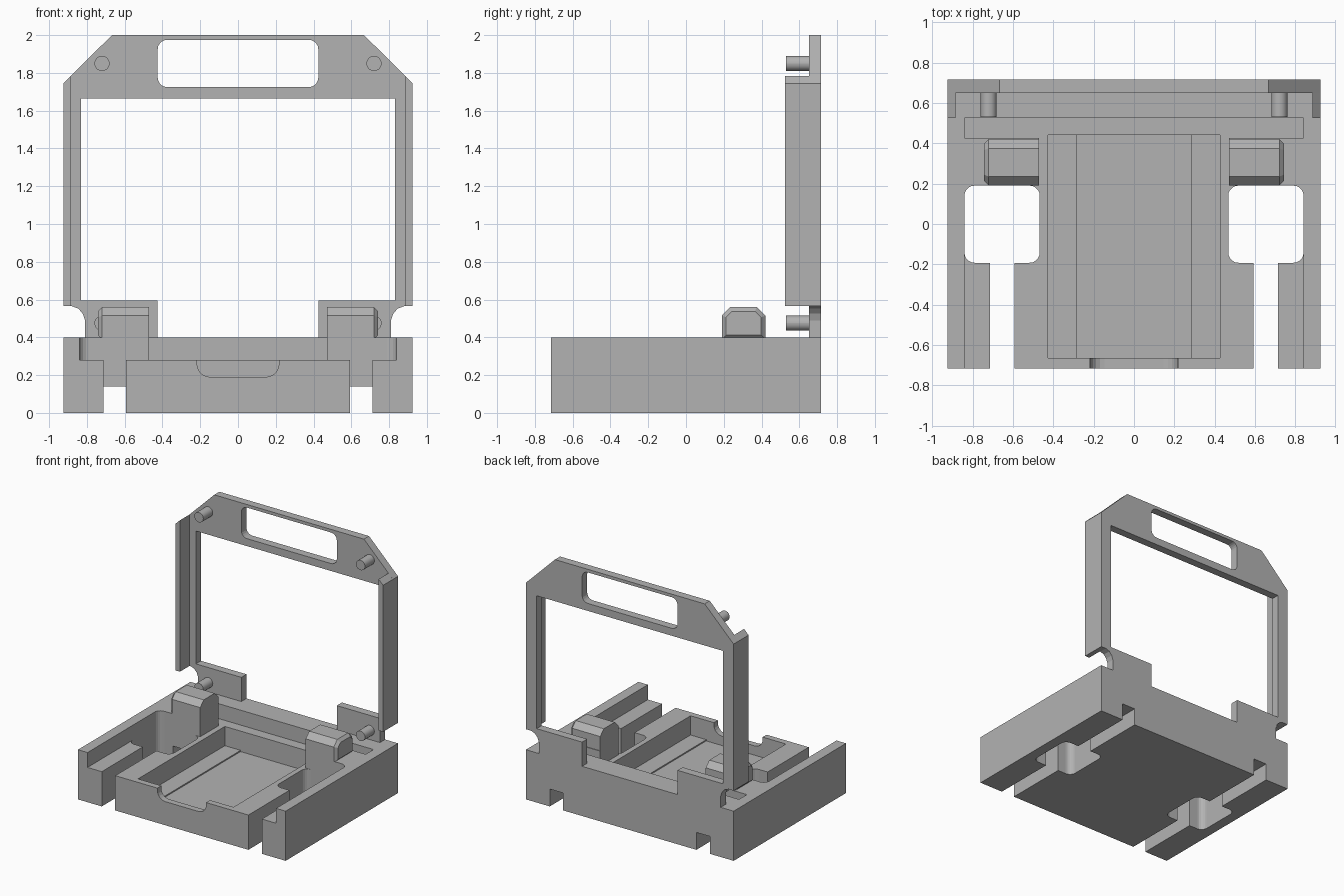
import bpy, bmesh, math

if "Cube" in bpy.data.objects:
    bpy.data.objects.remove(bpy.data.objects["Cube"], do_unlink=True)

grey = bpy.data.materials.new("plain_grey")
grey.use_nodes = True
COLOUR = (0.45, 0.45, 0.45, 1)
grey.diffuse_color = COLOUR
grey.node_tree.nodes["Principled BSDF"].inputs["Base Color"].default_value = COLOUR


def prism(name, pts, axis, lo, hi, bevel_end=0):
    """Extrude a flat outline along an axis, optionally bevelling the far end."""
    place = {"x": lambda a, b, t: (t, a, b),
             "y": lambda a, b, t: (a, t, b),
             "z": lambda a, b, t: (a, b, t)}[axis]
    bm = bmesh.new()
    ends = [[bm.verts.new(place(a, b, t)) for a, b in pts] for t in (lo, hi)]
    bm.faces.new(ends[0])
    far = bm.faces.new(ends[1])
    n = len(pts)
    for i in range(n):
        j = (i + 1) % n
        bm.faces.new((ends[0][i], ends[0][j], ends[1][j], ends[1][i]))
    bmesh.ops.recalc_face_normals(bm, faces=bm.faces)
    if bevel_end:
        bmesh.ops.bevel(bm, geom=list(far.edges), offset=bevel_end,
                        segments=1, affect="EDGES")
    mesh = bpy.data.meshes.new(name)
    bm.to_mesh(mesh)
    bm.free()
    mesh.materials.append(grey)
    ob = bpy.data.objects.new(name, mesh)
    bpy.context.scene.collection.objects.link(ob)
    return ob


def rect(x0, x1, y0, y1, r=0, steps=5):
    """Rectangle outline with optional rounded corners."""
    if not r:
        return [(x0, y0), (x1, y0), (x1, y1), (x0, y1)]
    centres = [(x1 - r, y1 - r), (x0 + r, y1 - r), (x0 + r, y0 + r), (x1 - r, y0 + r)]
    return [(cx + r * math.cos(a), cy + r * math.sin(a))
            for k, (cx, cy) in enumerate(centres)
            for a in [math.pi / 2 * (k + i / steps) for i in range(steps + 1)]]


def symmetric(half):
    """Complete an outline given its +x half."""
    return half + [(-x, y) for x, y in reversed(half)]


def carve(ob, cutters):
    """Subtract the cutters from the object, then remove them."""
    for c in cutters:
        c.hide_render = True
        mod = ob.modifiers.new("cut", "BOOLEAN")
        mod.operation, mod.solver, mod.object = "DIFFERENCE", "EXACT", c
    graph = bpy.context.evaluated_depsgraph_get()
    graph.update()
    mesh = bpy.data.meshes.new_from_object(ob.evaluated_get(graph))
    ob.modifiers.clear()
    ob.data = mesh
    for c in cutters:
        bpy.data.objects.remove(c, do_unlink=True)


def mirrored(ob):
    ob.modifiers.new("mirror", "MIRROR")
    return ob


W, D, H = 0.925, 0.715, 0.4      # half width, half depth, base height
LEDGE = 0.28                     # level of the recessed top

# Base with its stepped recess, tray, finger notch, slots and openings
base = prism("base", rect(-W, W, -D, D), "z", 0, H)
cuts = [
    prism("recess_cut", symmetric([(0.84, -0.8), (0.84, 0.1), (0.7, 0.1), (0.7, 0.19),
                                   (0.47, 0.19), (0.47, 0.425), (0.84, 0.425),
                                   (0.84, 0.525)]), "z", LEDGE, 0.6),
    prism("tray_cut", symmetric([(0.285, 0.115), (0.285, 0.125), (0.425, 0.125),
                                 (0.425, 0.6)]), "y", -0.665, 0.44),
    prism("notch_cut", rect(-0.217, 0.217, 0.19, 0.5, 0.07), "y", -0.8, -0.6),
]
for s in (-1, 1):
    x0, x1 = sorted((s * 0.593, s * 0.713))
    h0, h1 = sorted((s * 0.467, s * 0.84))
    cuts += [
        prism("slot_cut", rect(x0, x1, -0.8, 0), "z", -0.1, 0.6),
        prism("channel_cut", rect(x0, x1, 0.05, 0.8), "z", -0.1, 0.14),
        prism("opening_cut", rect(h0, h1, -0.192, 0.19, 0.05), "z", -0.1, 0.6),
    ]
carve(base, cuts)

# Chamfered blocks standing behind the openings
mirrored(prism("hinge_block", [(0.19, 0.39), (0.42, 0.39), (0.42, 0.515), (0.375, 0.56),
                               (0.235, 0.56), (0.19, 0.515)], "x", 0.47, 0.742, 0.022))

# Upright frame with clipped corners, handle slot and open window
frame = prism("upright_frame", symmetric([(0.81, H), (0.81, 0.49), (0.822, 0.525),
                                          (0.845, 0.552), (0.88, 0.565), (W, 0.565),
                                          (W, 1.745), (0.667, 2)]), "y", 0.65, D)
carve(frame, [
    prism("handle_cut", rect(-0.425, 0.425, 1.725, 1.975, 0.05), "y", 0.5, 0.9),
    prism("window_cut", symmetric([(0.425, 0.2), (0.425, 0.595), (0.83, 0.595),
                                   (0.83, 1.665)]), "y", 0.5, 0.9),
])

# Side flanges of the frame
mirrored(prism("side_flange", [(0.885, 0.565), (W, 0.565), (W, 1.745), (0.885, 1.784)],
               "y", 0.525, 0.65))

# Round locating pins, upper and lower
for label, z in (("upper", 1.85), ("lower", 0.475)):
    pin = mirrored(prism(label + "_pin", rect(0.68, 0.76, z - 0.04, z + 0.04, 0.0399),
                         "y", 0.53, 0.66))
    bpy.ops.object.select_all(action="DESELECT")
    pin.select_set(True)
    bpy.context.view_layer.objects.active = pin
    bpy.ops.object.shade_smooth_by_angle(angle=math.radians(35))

++++++

* Task instructions
Go through the listing above and copy each line in which the string "remove" is found.

* Response area
    bpy.data.objects.remove(bpy.data.objects["Cube"], do_unlink=True)
    """Subtract the cutters from the object, then remove them."""
        bpy.data.objects.remove(c, do_unlink=True)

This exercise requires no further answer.